Fear breeds a lack of loyalty, reduced productivity, and has a tangible negative monetary impact on the business.
Asking Questions Is Key
If your employees don’t trust you enough to ask a question for fear of being made to feel humiliated or stupid, forget profits, your business is likely to tank. Everyone can think of at least one instance in the workplace where they wanted to ask a question to help them understand something better but didn’t want to appear ignorant. This is a prime example of a lack of trust establishment.
No Trust Means High Turnovers
If employees feel constantly pressured and cannot even share their tribulations with a trusted member in the workplace, burnout soon follows. Lack of trust and burnout single-handedly makes employees 2.5 times more likely to quit their job. Sixty-three percent of US workers phone in sick routinely while 67% are burnt out, and avoid conversations about tiredness and hostile workspaces simply because they don’t have a trusting rapport with their employers.
There is a simple solution to high employee turnover: 28% of workers have indicated that they would stay on their job longer if trust was fostered within the organization and transparency was the norm. This is one of the most important reasons behind why trust matters in the workplace.
How to Foster Trust in the Workplace
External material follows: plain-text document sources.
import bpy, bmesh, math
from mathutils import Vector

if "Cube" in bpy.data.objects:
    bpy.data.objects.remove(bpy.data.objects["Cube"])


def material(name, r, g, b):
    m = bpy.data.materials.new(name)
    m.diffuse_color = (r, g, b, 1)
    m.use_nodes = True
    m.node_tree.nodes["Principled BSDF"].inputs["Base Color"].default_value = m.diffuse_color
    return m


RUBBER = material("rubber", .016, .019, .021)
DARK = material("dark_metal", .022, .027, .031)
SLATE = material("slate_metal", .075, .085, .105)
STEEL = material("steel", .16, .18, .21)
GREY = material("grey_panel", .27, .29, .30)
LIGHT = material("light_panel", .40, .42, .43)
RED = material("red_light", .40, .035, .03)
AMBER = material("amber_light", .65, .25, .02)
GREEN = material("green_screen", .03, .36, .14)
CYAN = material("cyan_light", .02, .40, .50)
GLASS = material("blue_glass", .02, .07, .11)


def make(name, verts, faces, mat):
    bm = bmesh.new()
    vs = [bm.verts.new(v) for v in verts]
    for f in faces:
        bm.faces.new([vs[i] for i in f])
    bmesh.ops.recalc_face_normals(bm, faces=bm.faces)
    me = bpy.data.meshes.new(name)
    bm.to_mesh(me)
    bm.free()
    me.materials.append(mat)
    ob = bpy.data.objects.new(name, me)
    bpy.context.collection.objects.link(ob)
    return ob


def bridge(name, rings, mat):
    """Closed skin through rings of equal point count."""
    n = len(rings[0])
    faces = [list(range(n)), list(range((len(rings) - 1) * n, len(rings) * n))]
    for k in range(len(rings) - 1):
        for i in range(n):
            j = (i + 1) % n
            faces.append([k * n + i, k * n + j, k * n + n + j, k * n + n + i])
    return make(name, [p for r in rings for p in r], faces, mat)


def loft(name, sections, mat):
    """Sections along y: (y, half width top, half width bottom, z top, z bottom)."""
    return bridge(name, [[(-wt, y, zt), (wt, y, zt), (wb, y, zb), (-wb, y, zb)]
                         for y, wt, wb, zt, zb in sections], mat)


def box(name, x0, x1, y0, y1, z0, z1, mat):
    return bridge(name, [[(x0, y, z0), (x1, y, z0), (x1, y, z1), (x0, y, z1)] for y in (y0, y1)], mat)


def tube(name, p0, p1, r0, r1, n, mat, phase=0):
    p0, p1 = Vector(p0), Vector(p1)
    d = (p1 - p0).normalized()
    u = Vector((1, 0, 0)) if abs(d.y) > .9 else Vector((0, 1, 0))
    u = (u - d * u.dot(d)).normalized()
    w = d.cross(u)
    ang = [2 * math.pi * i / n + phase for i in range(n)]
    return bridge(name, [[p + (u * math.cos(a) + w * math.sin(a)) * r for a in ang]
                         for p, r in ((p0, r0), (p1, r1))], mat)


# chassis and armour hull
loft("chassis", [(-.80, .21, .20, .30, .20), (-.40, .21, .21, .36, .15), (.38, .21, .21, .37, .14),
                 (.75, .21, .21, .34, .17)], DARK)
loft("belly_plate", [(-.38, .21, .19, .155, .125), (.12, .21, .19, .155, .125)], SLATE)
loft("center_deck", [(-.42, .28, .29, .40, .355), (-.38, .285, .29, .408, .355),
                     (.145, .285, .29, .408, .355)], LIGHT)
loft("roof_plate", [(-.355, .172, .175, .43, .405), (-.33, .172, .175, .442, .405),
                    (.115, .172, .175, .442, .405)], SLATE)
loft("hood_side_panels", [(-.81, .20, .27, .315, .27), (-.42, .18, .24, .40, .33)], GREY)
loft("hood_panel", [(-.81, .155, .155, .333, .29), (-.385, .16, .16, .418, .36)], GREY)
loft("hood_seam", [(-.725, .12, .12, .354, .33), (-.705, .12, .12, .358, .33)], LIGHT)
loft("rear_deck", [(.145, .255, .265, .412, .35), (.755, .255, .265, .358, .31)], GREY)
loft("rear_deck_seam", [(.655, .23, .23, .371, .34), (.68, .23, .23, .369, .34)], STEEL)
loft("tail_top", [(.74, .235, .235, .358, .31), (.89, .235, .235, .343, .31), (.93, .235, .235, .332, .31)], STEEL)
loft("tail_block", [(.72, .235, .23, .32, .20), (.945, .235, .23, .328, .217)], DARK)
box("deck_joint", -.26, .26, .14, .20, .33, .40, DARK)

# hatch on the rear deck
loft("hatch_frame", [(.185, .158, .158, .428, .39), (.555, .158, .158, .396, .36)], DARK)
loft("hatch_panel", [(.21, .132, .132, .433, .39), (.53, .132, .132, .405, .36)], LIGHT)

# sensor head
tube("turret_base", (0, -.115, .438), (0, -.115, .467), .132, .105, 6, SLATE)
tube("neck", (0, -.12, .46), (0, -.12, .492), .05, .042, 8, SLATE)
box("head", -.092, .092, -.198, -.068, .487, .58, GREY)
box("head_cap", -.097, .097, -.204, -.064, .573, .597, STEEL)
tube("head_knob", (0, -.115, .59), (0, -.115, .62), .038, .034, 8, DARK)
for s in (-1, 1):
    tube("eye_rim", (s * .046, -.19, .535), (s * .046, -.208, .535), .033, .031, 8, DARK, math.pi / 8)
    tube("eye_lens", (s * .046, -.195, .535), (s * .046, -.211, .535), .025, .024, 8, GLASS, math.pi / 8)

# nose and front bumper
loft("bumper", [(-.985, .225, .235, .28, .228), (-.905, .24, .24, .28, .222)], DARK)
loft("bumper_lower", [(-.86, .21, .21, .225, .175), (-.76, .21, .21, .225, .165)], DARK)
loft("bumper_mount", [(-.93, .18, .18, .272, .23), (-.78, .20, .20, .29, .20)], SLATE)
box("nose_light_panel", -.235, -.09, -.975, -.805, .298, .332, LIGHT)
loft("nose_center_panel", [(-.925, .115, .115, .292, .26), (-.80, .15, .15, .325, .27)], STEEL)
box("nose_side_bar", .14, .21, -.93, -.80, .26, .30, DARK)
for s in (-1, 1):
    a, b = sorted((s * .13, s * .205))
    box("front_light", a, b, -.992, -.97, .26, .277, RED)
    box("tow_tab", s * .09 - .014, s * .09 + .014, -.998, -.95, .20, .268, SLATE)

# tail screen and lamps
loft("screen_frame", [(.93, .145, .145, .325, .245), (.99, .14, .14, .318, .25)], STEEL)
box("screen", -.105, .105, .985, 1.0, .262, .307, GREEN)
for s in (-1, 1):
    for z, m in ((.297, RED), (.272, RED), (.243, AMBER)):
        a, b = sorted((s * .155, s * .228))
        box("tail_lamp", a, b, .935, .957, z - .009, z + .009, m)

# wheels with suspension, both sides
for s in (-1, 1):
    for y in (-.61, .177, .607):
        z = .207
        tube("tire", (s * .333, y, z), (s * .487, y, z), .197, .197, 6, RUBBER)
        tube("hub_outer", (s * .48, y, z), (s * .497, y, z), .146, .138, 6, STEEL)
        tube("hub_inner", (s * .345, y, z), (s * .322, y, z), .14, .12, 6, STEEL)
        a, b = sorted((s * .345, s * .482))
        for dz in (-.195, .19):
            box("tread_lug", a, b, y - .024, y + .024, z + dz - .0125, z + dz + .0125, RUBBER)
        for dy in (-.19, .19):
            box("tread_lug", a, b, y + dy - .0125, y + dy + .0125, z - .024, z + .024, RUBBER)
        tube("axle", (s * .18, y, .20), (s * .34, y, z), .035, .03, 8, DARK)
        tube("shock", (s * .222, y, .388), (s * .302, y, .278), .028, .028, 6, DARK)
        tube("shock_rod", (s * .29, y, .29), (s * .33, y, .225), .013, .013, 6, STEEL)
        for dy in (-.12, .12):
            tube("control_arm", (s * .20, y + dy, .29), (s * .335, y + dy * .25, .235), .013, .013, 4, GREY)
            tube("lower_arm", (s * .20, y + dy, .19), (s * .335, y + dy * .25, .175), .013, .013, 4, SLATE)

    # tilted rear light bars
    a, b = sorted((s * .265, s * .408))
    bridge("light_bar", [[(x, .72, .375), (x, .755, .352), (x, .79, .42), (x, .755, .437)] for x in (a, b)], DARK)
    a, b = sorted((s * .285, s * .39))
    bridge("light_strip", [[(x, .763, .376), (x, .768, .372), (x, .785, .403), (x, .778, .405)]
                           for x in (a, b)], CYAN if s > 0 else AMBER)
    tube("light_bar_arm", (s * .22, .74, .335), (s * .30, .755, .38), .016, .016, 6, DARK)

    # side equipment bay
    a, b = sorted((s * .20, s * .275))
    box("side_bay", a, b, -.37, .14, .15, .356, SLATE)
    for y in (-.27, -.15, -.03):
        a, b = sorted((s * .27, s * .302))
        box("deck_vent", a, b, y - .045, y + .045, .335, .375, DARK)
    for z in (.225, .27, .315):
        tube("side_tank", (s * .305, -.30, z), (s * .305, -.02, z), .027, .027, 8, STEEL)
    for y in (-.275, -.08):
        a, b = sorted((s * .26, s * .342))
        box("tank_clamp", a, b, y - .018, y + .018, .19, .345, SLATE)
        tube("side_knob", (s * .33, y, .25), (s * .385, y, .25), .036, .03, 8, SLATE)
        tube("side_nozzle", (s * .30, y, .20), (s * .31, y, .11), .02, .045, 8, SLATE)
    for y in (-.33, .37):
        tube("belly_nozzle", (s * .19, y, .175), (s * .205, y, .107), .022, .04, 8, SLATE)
These are a few ways that you can focus on creating a positive environment in a company and foster trust successfully.
Sustain and Maintain it
You cannot expect employees to trust you right off the bat just because you think the work environment is affable. The most important thing that makes employees trust employers fully is when they adopt the same values that they preach. You cannot expect to come in at late hours, behave inappropriately with female employees, and tell others not to engage in that same behavior.
Tell the Truth
Be open with your employees when something is going wrong in the business instead of giving them the cold shoulder, or lashing out at them, or telling them what they want to hear instead of the truth. Telling them the truth about all matters of business, compensation, and procedures will make them more invested in the company. Truth-telling doesn’t mean brutal honesty; be compassionate and accommodating to people’s feelings.
Many people think that leaders are always the talkers in the room, all eyes on them, rapt with attention. This couldn’t be further from the truth. Any company wanting to foster trust should have leaders who actively listen, and employees who actively speak. Having constructive dialogue, holding feedback meetings, and giving or taking critiques are extremely important in creating trust in the workplace.
While adapting to changes in the business, make sure that the importance attached to trust is always maintained. Consistently keeping promises and rewarding employees for good work will help create trust in the business.
In the end, the question of why trust matters in the workplace covers extensive possibilities. If you consider a few examples of business giants adopting policies that increase productivity, you will be able to realize how important it is for the growth of any organization. Trust in the workplace fosters sustainable, beneficial working relationships, an environment of positivity, and is a financially viable initiative as well.